Work task —
Only lines containing "objects" are wanted from the data below. Copy those lines.

** Opening Exercise data block **

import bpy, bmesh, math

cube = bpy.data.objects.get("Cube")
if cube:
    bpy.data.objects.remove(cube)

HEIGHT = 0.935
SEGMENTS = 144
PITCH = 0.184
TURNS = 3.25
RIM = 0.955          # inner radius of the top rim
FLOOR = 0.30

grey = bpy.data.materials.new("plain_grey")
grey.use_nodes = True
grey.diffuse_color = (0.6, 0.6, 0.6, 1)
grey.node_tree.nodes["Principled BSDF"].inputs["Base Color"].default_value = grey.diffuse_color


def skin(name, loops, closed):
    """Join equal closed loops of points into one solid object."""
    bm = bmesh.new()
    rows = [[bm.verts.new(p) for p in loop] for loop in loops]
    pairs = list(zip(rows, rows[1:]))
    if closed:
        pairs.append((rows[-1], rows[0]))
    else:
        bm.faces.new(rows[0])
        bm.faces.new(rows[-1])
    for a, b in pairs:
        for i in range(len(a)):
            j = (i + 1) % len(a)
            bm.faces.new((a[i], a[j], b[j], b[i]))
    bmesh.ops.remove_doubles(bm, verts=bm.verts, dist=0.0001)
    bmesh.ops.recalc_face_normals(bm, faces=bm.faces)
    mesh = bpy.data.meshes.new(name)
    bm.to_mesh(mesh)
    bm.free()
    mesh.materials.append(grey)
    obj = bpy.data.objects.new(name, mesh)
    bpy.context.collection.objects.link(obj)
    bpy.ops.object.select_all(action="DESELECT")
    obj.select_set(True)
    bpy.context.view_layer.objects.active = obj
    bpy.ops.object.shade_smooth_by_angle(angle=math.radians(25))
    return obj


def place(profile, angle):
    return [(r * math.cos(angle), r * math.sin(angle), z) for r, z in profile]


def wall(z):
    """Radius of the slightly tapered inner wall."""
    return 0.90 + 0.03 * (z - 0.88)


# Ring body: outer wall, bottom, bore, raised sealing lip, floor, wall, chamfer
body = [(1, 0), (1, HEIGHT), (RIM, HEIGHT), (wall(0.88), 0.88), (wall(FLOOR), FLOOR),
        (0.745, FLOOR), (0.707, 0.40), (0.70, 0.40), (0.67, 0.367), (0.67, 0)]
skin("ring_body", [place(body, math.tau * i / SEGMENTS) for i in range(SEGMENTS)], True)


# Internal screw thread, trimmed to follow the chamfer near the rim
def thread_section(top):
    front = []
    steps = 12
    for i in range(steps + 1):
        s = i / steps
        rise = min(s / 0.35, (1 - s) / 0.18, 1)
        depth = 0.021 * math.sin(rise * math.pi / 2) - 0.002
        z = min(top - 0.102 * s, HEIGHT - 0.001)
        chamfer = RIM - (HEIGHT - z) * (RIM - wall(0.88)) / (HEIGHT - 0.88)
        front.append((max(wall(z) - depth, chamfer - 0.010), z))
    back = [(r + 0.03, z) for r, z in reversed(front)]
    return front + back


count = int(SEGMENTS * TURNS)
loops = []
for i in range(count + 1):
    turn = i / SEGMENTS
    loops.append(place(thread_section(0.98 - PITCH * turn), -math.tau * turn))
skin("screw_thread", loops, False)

** Closing Exercise data block **

Final answer —
cube = bpy.data.objects.get("Cube")
    bpy.data.objects.remove(cube)
    obj = bpy.data.objects.new(name, mesh)
    bpy.context.collection.objects.link(obj)
    bpy.context.view_layer.objects.active = obj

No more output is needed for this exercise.